×
Home
Hostname: page-component-99c86f546-7mfl8 Total loading time: 0.38 Render date: 2021-12-01T19:46:56.086Z Has data issue: true Feature Flags: { "shouldUseShareProductTool": true, "shouldUseHypothesis": true, "isUnsiloEnabled": true, "metricsAbstractViews": false, "figures": true, "newCiteModal": false, "newCitedByModal": true, "newEcommerce": true, "newUsageEvents": true }

10 - Oocyte donation

Published online by Cambridge University Press:  22 October 2009

Paul Serhal
Affiliation:
Assisted Conception Unit, UCLH, London, UK
Paul Serhal
Affiliation:
The University College London Hospitals
Caroline Overton
Affiliation:
Bristol Royal Infirmary
Get access

Summary
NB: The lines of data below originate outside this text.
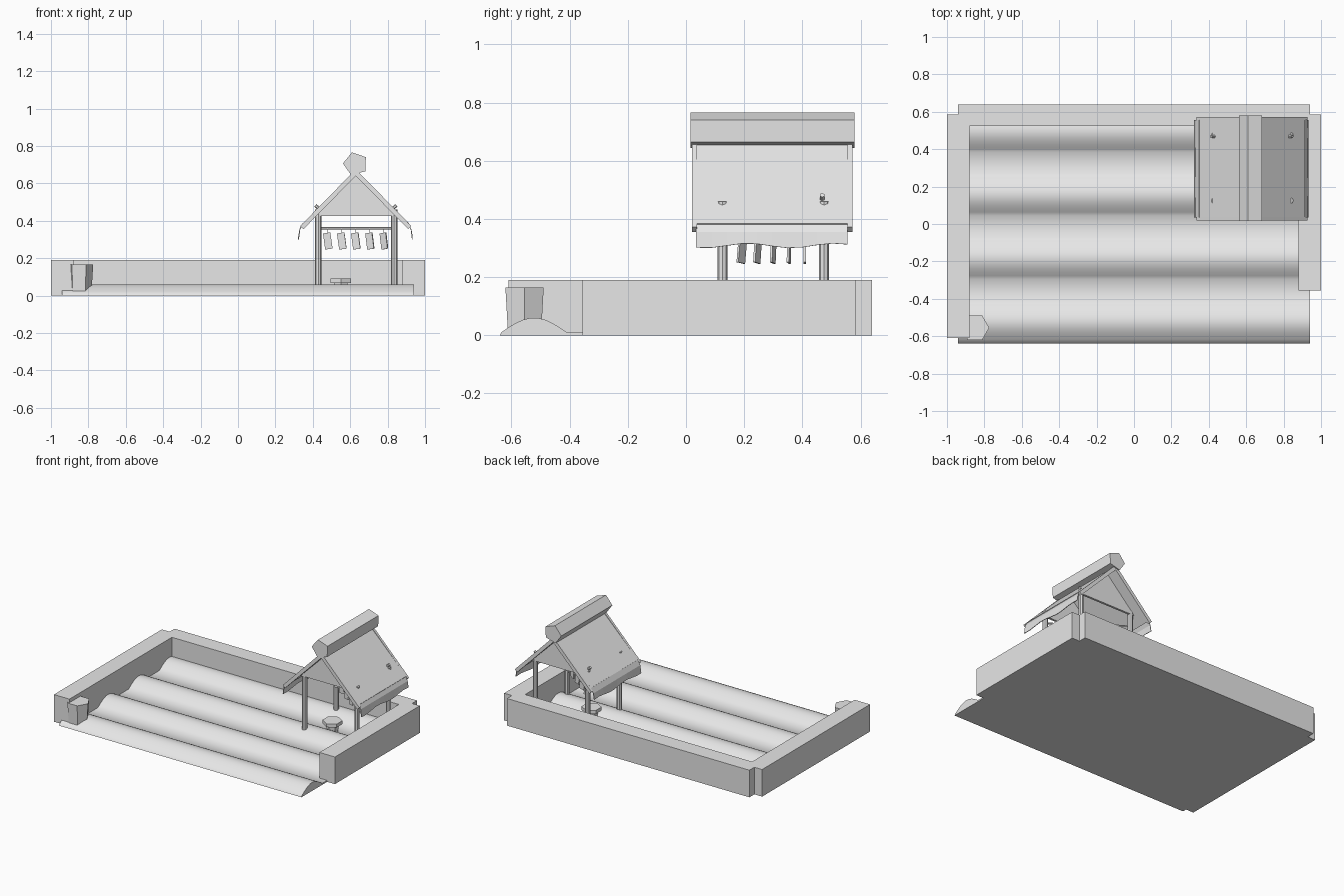
import bpy, bmesh, math
from mathutils import Vector, Matrix

cube = bpy.data.objects.get("Cube")
if cube:
    bpy.data.objects.remove(cube)

grey = bpy.data.materials.new("light grey")
grey.use_nodes = True
grey.diffuse_color = (0.8, 0.8, 0.8, 1)
grey.node_tree.nodes["Principled BSDF"].inputs["Base Color"].default_value = (0.8, 0.8, 0.8, 1)


def finish(name, bm, smooth=False):
    bmesh.ops.recalc_face_normals(bm, faces=bm.faces)
    mesh = bpy.data.meshes.new(name)
    bm.to_mesh(mesh)
    bm.free()
    mesh.materials.append(grey)
    obj = bpy.data.objects.new(name, mesh)
    bpy.context.scene.collection.objects.link(obj)
    if smooth:
        bpy.ops.object.select_all(action='DESELECT')
        obj.select_set(True)
        bpy.context.view_layer.objects.active = obj
        bpy.ops.object.shade_smooth_by_angle(angle=math.radians(35))
    return obj


def box(name, x, y, z, turn=None):
    """Box from ranges; turn is an optional rotation about its own centre."""
    bm = bmesh.new()
    bmesh.ops.create_cube(bm, size=1)
    m = Matrix.Diagonal((x[1] - x[0], y[1] - y[0], z[1] - z[0], 1))
    centre = Matrix.Translation((sum(x) / 2, sum(y) / 2, sum(z) / 2))
    bm.transform(centre @ (turn or Matrix()) @ m)
    return finish(name, bm)


def extrude(name, points, vector, smooth=False):
    """Planar outline pushed along a vector into a solid."""
    bm = bmesh.new()
    face = bm.faces.new([bm.verts.new(p) for p in points])
    new = bmesh.ops.extrude_face_region(bm, geom=[face], use_keep_orig=True)
    verts = [v for v in new["geom"] if isinstance(v, bmesh.types.BMVert)]
    bmesh.ops.translate(bm, verts=verts, vec=vector)
    return finish(name, bm, smooth)


def along_y(name, outline, y0, y1):
    return extrude(name, [(x, y0, z) for x, z in outline], (0, y1 - y0, 0))


def rod(name, a, b, r, sides=8, r2=None, smooth=False, spin=0):
    a, b = Vector(a), Vector(b)
    bm = bmesh.new()
    bmesh.ops.create_cone(bm, cap_ends=True, segments=sides, radius1=r,
                          radius2=r if r2 is None else r2, depth=(b - a).length)
    rot = (b - a).to_track_quat('Z', 'Y').to_matrix().to_4x4()
    bm.transform(Matrix.Translation((a + b) / 2) @ rot @ Matrix.Rotation(spin, 4, 'Z'))
    return finish(name, bm, smooth)


# Ground with four rounded furrow ridges
outline = [(-0.94, 0.64, 0), (-0.94, -0.64, 0)]
for i in range(4):
    start = -0.635 + 0.34 * i
    for k in range(13):
        y = start + 0.225 * k / 12
        if y < 0.63:
            outline.append((-0.94, y, 0.01 + 0.05 * math.sin(math.pi * k / 12)))
outline.append((-0.94, 0.64, 0.01))
extrude("furrowed_ground", outline, (1.88, 0, 0), True)

# Border walls and the corner post
box("left_wall", (-1, -0.88), (-0.61, 0.585), (0.0, 0.19))
box("right_wall", (0.88, 1), (-0.355, 0.585), (0.0, 0.19))
box("back_wall", (-0.94, 0.94), (0.525, 0.64), (0.0, 0.19))
rod("corner_post", (-0.85, -0.555, 0.01), (-0.85, -0.555, 0.165), 0.066, 6, 0.076, spin=math.pi / 6)

# Shelter posts
for fx, side in ((0.43, "right"), (0.835, "left")):
    for y, end in ((0.125, "front"), (0.475, "back")):
        rod(f"{end}_{side}_shelter_post", (fx, y, 0.01), (fx, y, 0.46), 0.017, 8, smooth=True)

# Gables under the roof
for name, y in (("front_gable", 0.11), ("back_gable", 0.475)):
    along_y(name, [(0.405, 0.425), (0.855, 0.425), (0.63, 0.655)], y, y + 0.015)

# Roof slopes, edge boards, hanging eaves and pegs, mirrored about the ridge
ridge = 0.63
for s, side in ((-1, "right"), (1, "left")):
    def slope(points):
        return [(ridge + s * x, z) for x, z in points]
    along_y(f"{side}_roof_slope", slope([(0, 0.668), (0.285, 0.385), (0.275, 0.37), (0, 0.645)]), 0.035, 0.555)
    for end, y in (("front", 0.02), ("back", 0.555)):
        along_y(f"{side}_{end}_edge_board",
                slope([(0, 0.675), (0.297, 0.372), (0.28, 0.355), (0, 0.64)]), y, y + 0.017)
    # Eave strip with a wavy lower edge
    n = 10
    bm = bmesh.new()
    rows = []
    for k in range(n + 1):
        y = 0.035 + 0.52 * k / n
        low = 0.308 + 0.008 * math.sin(k * 1.1 - 2.2)
        rows.append([bm.verts.new((ridge + s * x, y, z))
                     for x, z in ((0.279, 0.388), (0.297, 0.355), (0.304, low))])
    for a, b in zip(rows, rows[1:]):
        for j in range(2):
            bm.faces.new((a[j], b[j], b[j + 1], a[j + 1]))
    eave = finish(f"{side}_eave_strip", bm)
    eave.modifiers.new("thickness", 'SOLIDIFY').thickness = 0.004
    rod(f"{side}_roof_peg", (ridge + s * 0.19, 0.468, 0.46), (ridge + s * 0.217, 0.468, 0.482), 0.009, 6)

# Five-sided ridge beam
beam = []
for k in range(5):
    a = math.radians(106 + 72 * k)
    beam.append((0.628 + 0.067 * math.cos(a), 0.704 + 0.064 * math.sin(a)))
along_y("ridge_beam", beam, 0.015, 0.58)

# Diagonal rail with five hanging slats
rod("hanging_rail", (0.43, 0.45, 0.36), (0.835, 0.15, 0.36), 0.006, 6)
for i in range(5):
    x = 0.48 + 0.075 * i
    y = 0.408 - 0.054 * i
    turn = Matrix.Rotation(math.radians(-9 * i), 4, 'Z') @ Matrix.Rotation(math.radians(-8), 4, 'Y')
    box(f"hanging_slat_{i + 1}", (x - 0.02, x + 0.02), (y - 0.004, y + 0.004), (0.248, 0.335), turn)
    rod(f"slat_cord_{i + 1}", (x, y, 0.33), (x, y, 0.362), 0.002, 5)

# Stool under the shelter
rod("stool_base", (0.55, 0.26, 0.01), (0.55, 0.26, 0.07), 0.035, 6, 0.042)
rod("stool_seat", (0.55, 0.26, 0.068), (0.55, 0.26, 0.092), 0.064, 6)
To women traditionally considered irreversibly sterile due to ovarian failure, oocyte donation and exogenous steroid replacement to create an endometrial milieu receptive to embryonic implantation offers the prospect of achieving a successful pregnancy. Irrespective of the age of the oocyte recipient, it is possible to achieve a high fertility potential with a low miscarriage rate, reflecting the improved biological performance of oocytes obtained from young donors. It is now feasible to dissociate the stages of embryonic development and endometrial maturation in oocyte recipients. Hence, oocyte donation can provide insights into as yet unresolved questions, such as the duration of the ‘implantation window’ in humans. In human reproduction, oocyte donation undoubtedly complements basic IVF in elucidating the biological interactions between the conceptus, endometrium and steroid environment.
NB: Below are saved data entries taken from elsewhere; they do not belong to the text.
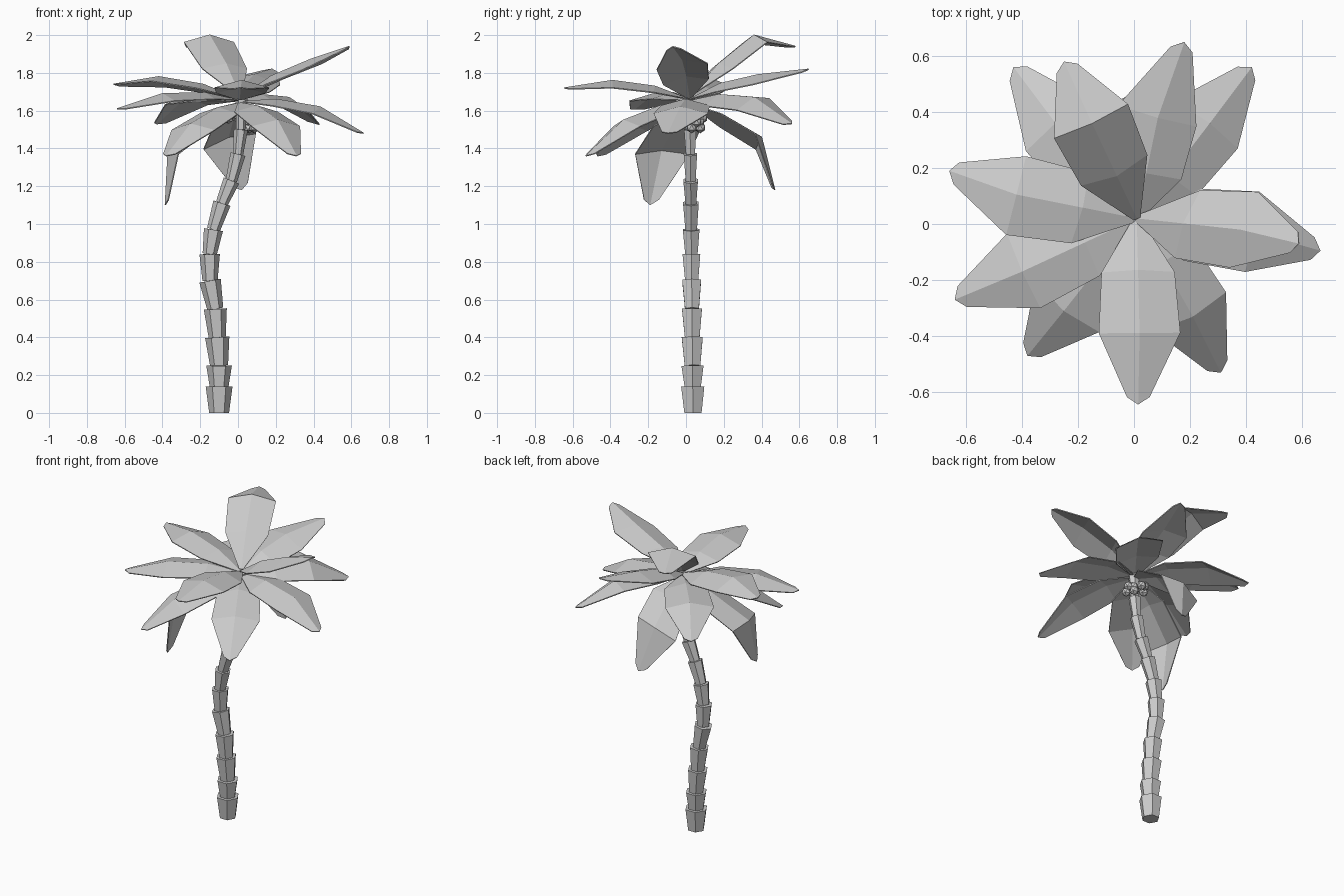
import bpy, bmesh, math
from mathutils import Vector, Matrix

cube = bpy.data.objects.get("Cube")
if cube:
    bpy.data.objects.remove(cube, do_unlink=True)

grey = bpy.data.materials.new("light_grey")
grey.use_nodes = True
GREY = (0.6, 0.6, 0.6, 1)
grey.diffuse_color = GREY
grey.node_tree.nodes["Principled BSDF"].inputs["Base Color"].default_value = GREY


def finish(bm, name):
    mesh = bpy.data.meshes.new(name)
    bmesh.ops.recalc_face_normals(bm, faces=bm.faces)
    bm.to_mesh(mesh)
    bm.free()
    mesh.materials.append(grey)
    obj = bpy.data.objects.new(name, mesh)
    bpy.context.collection.objects.link(obj)
    return obj


# Trunk: stacked six-sided segments, each flaring towards its top
SPINE = [(-.10, 0), (-.10, .14), (-.10, .25), (-.11, .40), (-.12, .55), (-.148, .70), (-.15, .84),
         (-.13, .97), (-.085, 1.11), (-.035, 1.23), (0, 1.37), (.015, 1.50), (.02, 1.66)]
points = [Vector((x, .037 - .01 * z, z)) for x, z in SPINE]
bm = bmesh.new()
for i, (low, high) in enumerate(zip(points, points[1:])):
    f = i / (len(points) - 2)
    axis = high - low
    wide = .071 - .037 * f
    tilt = Vector((0, 0, 1)).rotation_difference(axis).to_matrix().to_4x4()
    place = Matrix.Translation((low + high) / 2) @ tilt
    bmesh.ops.create_cone(bm, cap_ends=True, segments=6, radius1=wide * .74, radius2=wide,
                          depth=axis.length, matrix=place @ Matrix.Rotation(math.pi / 2, 4, 'Z'))
finish(bm, "trunk")

# Fronds: folded sheets given by knee, tip, roll (left edge raised) and yaw in degrees
ROOT = Vector((.01, .02, 1.65))
FRONDS = {
    "back_high": ((.085, .38, 1.79), (.18, .65, 1.82), .1, 0),
    "back_left": ((.27, .36, 1.67), (.42, .56, 1.53), .22, 0),
    "back_upright": ((-.15, .36, 2.0), (-.25, .58, 1.94), 0, 0),
    "left_raised": ((.38, -.02, 1.87), (.59, -.07, 1.94), .12, -12),
    "back_right": ((-.28, .36, 1.67), (-.43, .56, 1.53), 0, 0),
    "right_hanging": ((-.37, -.13, 1.39), (-.385, -.19, 1.10), 0, -20),
    "back_hanging": ((-.05, .40, 1.46), (.02, .47, 1.18), -.3, 0),
    "right_high": ((-.42, .105, 1.78), (-.66, .19, 1.74), .1, 0),
    "right_low": ((-.40, -.17, 1.69), (-.64, -.27, 1.61), 0, 0),
    "front_high": ((.02, -.39, 1.76), (.015, -.645, 1.72), 0, 0),
    "front_left": ((.21, -.33, 1.55), (.31, -.53, 1.36), 0, 0),
    "front_right": ((-.25, -.31, 1.53), (-.38, -.47, 1.36), 0, 0),
    "left_low": ((.435, -.03, 1.62), (.665, -.095, 1.48), 0, 0),
}


def make_frond(name, knee, tip, roll, yaw):
    knee, tip = Vector(knee), Vector(tip)
    root = ROOT + Vector((0, 0, .08 * (knee.z - ROOT.z)))
    side = Vector((-(tip - root).y, (tip - root).x, 0)).normalized()
    side = Matrix.Rotation(math.radians(yaw), 3, 'Z') @ side
    side = (side + Vector((0, 0, roll))).normalized()
    inner = root.lerp(knee, .45) + Vector((0, 0, .025))
    # Station centre, half width and edge droop
    stations = [(root, .012, 0), (inner, .13, .035), (knee, .145, .04),
                (knee.lerp(tip, .9), .04, .01)]
    rows = []
    bm = bmesh.new()
    for i, (mid, half, droop) in enumerate(stations):
        ahead = stations[min(i + 1, 3)][0] - stations[max(i - 1, 0)][0]
        up = ahead.cross(side).normalized()
        if up.z < 0:
            up.negate()
        rows.append([bm.verts.new(mid + side * half * s - up * droop * abs(s)) for s in (-1, 0, 1)])
    for a, b in zip(rows, rows[1:]):
        for k in (0, 1):
            bm.faces.new((a[k], a[k + 1], b[k + 1], b[k]))
    end = bm.verts.new(tip)
    for k in (0, 1):
        bm.faces.new((rows[-1][k], rows[-1][k + 1], end))
    obj = finish(bm, "frond_" + name)
    solid = obj.modifiers.new("thickness", 'SOLIDIFY')
    solid.thickness = .006
    solid.offset = 0


for name, shape in FRONDS.items():
    make_frond(name, *shape)

# Coconuts clustered below the crown
NUTS = [(-.05, .03, 1.56), (-.025, .07, 1.575), (.05, .03, 1.565), (.06, .07, 1.54),
        (.085, .03, 1.51), (.06, .075, 1.51), (.09, .055, 1.54), (.01, .085, 1.56),
        (-.03, .02, 1.585)]
bm = bmesh.new()
for spot in NUTS:
    bmesh.ops.create_icosphere(bm, subdivisions=1, radius=.03, matrix=Matrix.Translation(spot))
finish(bm, "coconuts")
In 1983, Trounson et al. reported the first successful transfer of an in vitro fertilized donated oocyte embryo to a menstrually cyclic recipient using luteinizing hormone (LH) synchronization between the donor and the recipient to time the transfer. In 1984, Lutjen et al. reported the first successful pregnancy in a primary ovarian failure patient, following a sequential steroid replacement regimen and transfer of in vitro fertilized donated oocyte embryos. In 1983, Buster et al. reported the successful transfer of an in vivo fertilized donated ovum. In 1986, Serhal and Craft introduced the notion that women older than 40 years who have already entered the menopause might extend their reproductive potential through oocyte donation. Oocyte donation is a well-established technique and a large proportion of IVF units now run oocyte donation programs.

Type
Chapter
Information
Publisher: Cambridge University Press
Print publication year: 2004

Access options

Get access to the full version of this content by using one of the access options below. (Log in options will check for institutional or personal access. Content may require purchase if you do not have access.)

Send book to Kindle

To send this book to your Kindle, first ensure no-reply@cambridge.org is added to your Approved Personal Document E-mail List under your Personal Document Settings on the Manage Your Content and Devices page of your Amazon account. Then enter the ‘name’ part of your Kindle email address below. Find out more about sending to your Kindle.

Note you can select to send to either the @free.kindle.com or @kindle.com variations. ‘@free.kindle.com’ emails are free but can only be sent to your device when it is connected to wi-fi. ‘@kindle.com’ emails can be delivered even when you are not connected to wi-fi, but note that service fees apply.

Find out more about the Kindle Personal Document Service.

Available formats
×

Send book to Dropbox

To send content items to your account, please confirm that you agree to abide by our usage policies. If this is the first time you use this feature, you will be asked to authorise Cambridge Core to connect with your account. Find out more about sending content to Dropbox.

Available formats
×

Send book to Google Drive

To send content items to your account, please confirm that you agree to abide by our usage policies. If this is the first time you use this feature, you will be asked to authorise Cambridge Core to connect with your account. Find out more about sending content to Google Drive.

Available formats
×